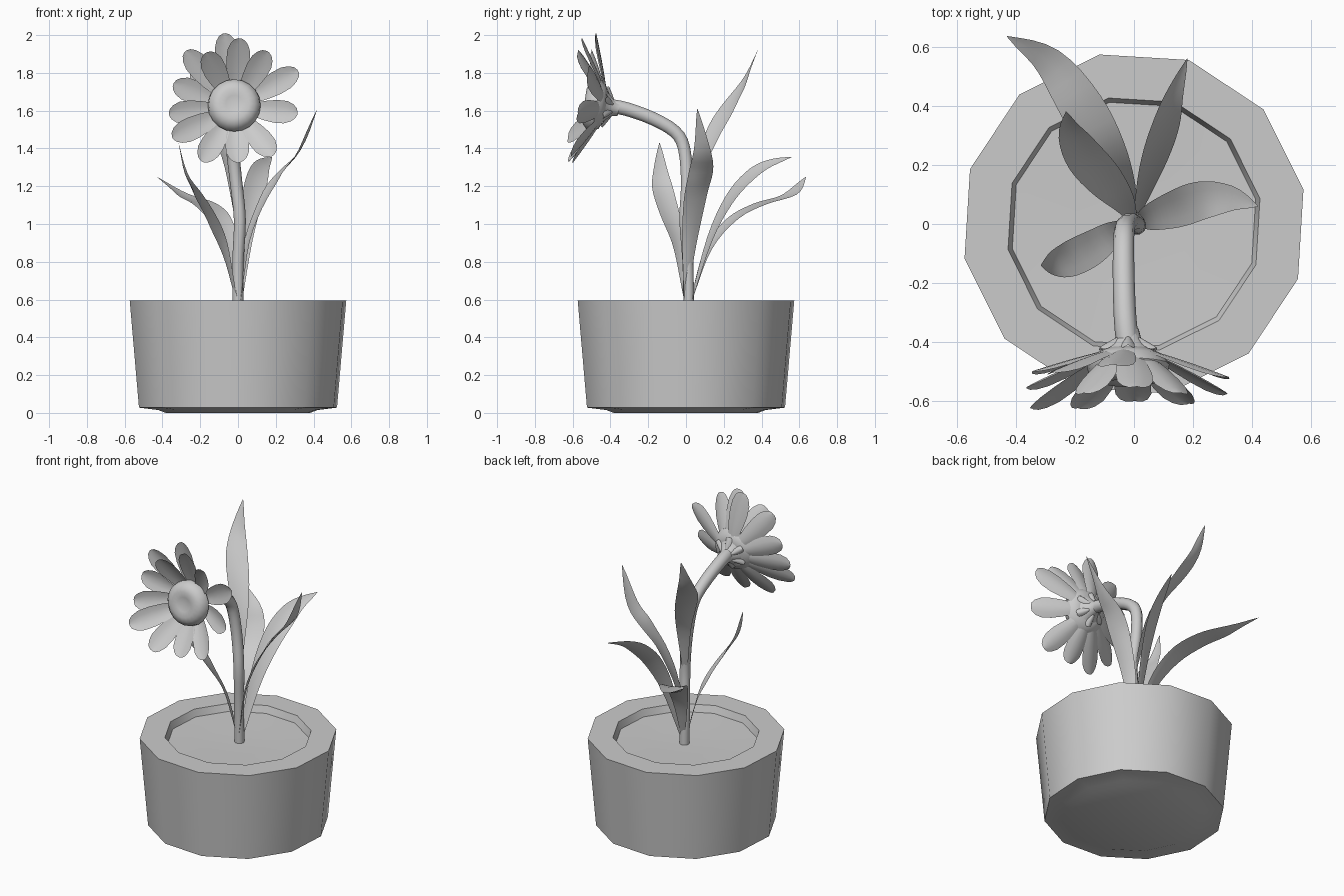
import bpy, bmesh, math
from mathutils import Vector

cube = bpy.data.objects.get("Cube")
if cube:
    bpy.data.objects.remove(cube, do_unlink=True)

grey = bpy.data.materials.new("clay_grey")
grey.use_nodes = True
GREY = (0.6, 0.6, 0.6, 1)
grey.diffuse_color = GREY
grey.node_tree.nodes["Principled BSDF"].inputs["Base Color"].default_value = GREY

X, Y, Z = Vector((1, 0, 0)), Vector((0, 1, 0)), Vector((0, 0, 1))


def loft(name, rings, closed=True, angle=40):
    """Skin equal-length rows of points, as a tube or as an open sheet."""
    bm = bmesh.new()
    rows = [[bm.verts.new(p) for p in ring] for ring in rings]
    n = len(rows[0])
    for a, b in zip(rows, rows[1:]):
        for i in range(n if closed else n - 1):
            j = (i + 1) % n
            bm.faces.new((a[i], a[j], b[j], b[i]))
    bmesh.ops.remove_doubles(bm, verts=bm.verts, dist=0.0005)
    bmesh.ops.recalc_face_normals(bm, faces=bm.faces)
    mesh = bpy.data.meshes.new(name)
    bm.to_mesh(mesh)
    bm.free()
    mesh.materials.append(grey)
    obj = bpy.data.objects.new(name, mesh)
    bpy.context.collection.objects.link(obj)
    bpy.ops.object.select_all(action='DESELECT')
    obj.select_set(True)
    bpy.context.view_layer.objects.active = obj
    bpy.ops.object.shade_smooth_by_angle(angle=math.radians(angle))
    return obj


def circle(centre, u, v, radius, sides, start=0.0):
    angles = [start + math.tau * i / sides for i in range(sides)]
    return [centre + (u * math.cos(a) + v * math.sin(a)) * radius for a in angles]


def spline(points, steps):
    """Smooth path through the points."""
    p = [Vector(q) for q in points]
    p = [p[0] * 2 - p[1]] + p + [p[-1] * 2 - p[-2]]
    out = []
    for a, b, c, d in zip(p, p[1:], p[2:], p[3:]):
        for k in range(steps):
            t = k / steps
            out.append((b * 2 + (c - a) * t + (a * 2 - b * 5 + c * 4 - d) * t * t
                        + (b * 3 - a - c * 3 + d) * t ** 3) / 2)
    return out + [p[-2]]


def tangents(path):
    last = len(path) - 1
    return [(path[min(i + 1, last)] - path[max(i - 1, 0)]).normalized()
            for i in range(last + 1)]


# Twelve-sided pot with a chamfered foot, thick rim and soil
def turned(name, profile):
    return loft(name, [circle(Z * z, X, Y, r, 12, math.radians(11.5)) for r, z in profile])


turned("pot", [(0, 0), (0.39, 0), (0.43, 0.015), (0.535, 0.028),
               (0.585, 0.595), (0.435, 0.595), (0.42, 0.55)])
turned("soil", [(0.42, 0.55), (0.2, 0.545), (0, 0.54)])

# Stem that bends forward to the flower
path = spline([(0, 0.015, 0.53), (0, 0.01, 0.8), (0.01, -0.005, 1.02), (-0.01, 0.005, 1.22),
               (-0.03, -0.01, 1.4), (-0.035, -0.06, 1.49), (-0.035, -0.18, 1.56),
               (-0.03, -0.32, 1.61), (-0.02, -0.41, 1.625)], 3)
rings = []
for i, (p, t) in enumerate(zip(path, tangents(path))):
    u = (X - t * X.dot(t)).normalized()
    rings.append(circle(p, u, t.cross(u), 0.029 + 0.011 * i / len(path), 10))
loft("stem", rings)

# Flower head frame: it faces forward and slightly up
tilt = math.radians(9)
facing = Vector((0, -math.cos(tilt), math.sin(tilt)))
up = Vector((0, math.sin(tilt), math.cos(tilt)))
hub = Vector((-0.02, -0.425, 1.62))


def head_part(name, profile):
    return loft(name, [circle(hub + facing * d, X, up, r, 20) for r, d in profile])


head_part("flower_centre", [(0, 0), (0.08, 0), (0.12, 0.02), (0.14, 0.05), (0.135, 0.08),
                            (0.11, 0.105), (0.08, 0.115), (0.045, 0.108), (0, 0.1)])
head_part("calyx", [(0.036, -0.07), (0.045, -0.035), (0.075, -0.005), (0.09, 0.01)])

OUTLINE = [(0, 0.35), (0.2, 0.6), (0.4, 0.85), (0.6, 1), (0.78, 0.98),
           (0.9, 0.75), (0.97, 0.45), (1, 0.12)]


def petal(name, degrees, inner, reach, back, forward, half):
    a = math.radians(degrees)
    out = X * math.cos(a) + up * math.sin(a)
    side = up * math.cos(a) - X * math.sin(a)
    rings = []
    for t, w in OUTLINE:
        mid = hub + out * (inner + (reach - inner) * t) + facing * (back + (forward - back) * t ** 1.15)
        rings.append([mid + side * half * w * s + facing * 0.018 * w * s * s
                      for s in (-1, -0.5, 0, 0.5, 1)])
    loft(name, rings, closed=False, angle=80)


# Petals: direction, reach, forward lean
PETALS = [(98, .38, .11), (133, .38, .12), (162, .34, .09), (-170, .35, .12), (-149, .38, .17),
          (-118, .36, .15), (-86, .32, .125), (-54, .35, .14), (-10, .34, .14), (27, .38, .12),
          (120, .3, .19), (85, .34, .18), (56, .32, .19)]
for i, (degrees, reach, forward) in enumerate(PETALS):
    petal(f"petal_{i + 1}", degrees, 0.05, reach, 0.0, forward, 0.062)

# Small sepals behind the petals
for i in range(6):
    petal(f"sepal_{i + 1}", 30 + 60 * i, 0.03, 0.11, -0.045, 0.0, 0.022)


# Long blades that curve away from the stem
def leaf(name, points, half, roll=0.0):
    path = spline(points, 4)
    last = len(path) - 1
    rings = []
    for i, (p, t) in enumerate(zip(path, tangents(path))):
        k = i / last
        flat = t.cross(Z).normalized()
        normal = flat.cross(t)
        side = flat * math.cos(roll) - normal * math.sin(roll)
        lift = flat * math.sin(roll) + normal * math.cos(roll)
        w = half * math.sin(math.pi * k ** 1.15) ** 0.9 if 0 < k < 1 else 0
        w += 0.012 * (1 - k) + 0.001
        rings.append([p + side * w * s + lift * 0.12 * w * s * s for s in (-1, -0.5, 0, 0.5, 1)])
    loft(name, rings, closed=False, angle=80)


leaf("leaf_back_right", [(0, .03, .6), (-.04, .12, .86), (-.1, .25, 1.02), (-.18, .4, 1.1),
                         (-.29, .55, 1.15), (-.43, .635, 1.25)], 0.07)
leaf("leaf_back_left", [(.01, .03, .6), (.04, .13, .92), (.07, .23, 1.12), (.1, .33, 1.24),
                        (.13, .43, 1.31), (.18, .56, 1.355)], 0.055, math.radians(40))
leaf("leaf_left", [(.01, 0, .6), (.05, .02, .9), (.14, .05, 1.13), (.23, .08, 1.27),
                   (.33, .085, 1.39), (.42, .06, 1.61)], 0.06)
leaf("leaf_right", [(-.01, 0, .6), (-.07, -.03, .85), (-.14, -.08, 1.02), (-.22, -.12, 1.16),
                    (-.28, -.135, 1.27), (-.315, -.14, 1.43)], 0.055)
leaf("leaf_tall", [(0, .01, 1.0), (-.04, .08, 1.3), (-.1, .15, 1.48), (-.17, .23, 1.62),
                   (-.215, .31, 1.75), (-.23, .38, 1.92)], 0.06)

++++++++++

About this exercise
Within the listing above, give again exactly every line from the line with "(0.11, 0.105), (0.08, 0.115), (0.045, 0.108), (0, 0.1)])" through the line with "mid = hub +", both included, and no other line.

Finished task
                            (0.11, 0.105), (0.08, 0.115), (0.045, 0.108), (0, 0.1)])
head_part("calyx", [(0.036, -0.07), (0.045, -0.035), (0.075, -0.005), (0.09, 0.01)])

OUTLINE = [(0, 0.35), (0.2, 0.6), (0.4, 0.85), (0.6, 1), (0.78, 0.98),
           (0.9, 0.75), (0.97, 0.45), (1, 0.12)]


def petal(name, degrees, inner, reach, back, forward, half):
    a = math.radians(degrees)
    out = X * math.cos(a) + up * math.sin(a)
    side = up * math.cos(a) - X * math.sin(a)
    rings = []
    for t, w in OUTLINE:
        mid = hub + out * (inner + (reach - inner) * t) + facing * (back + (forward - back) * t ** 1.15)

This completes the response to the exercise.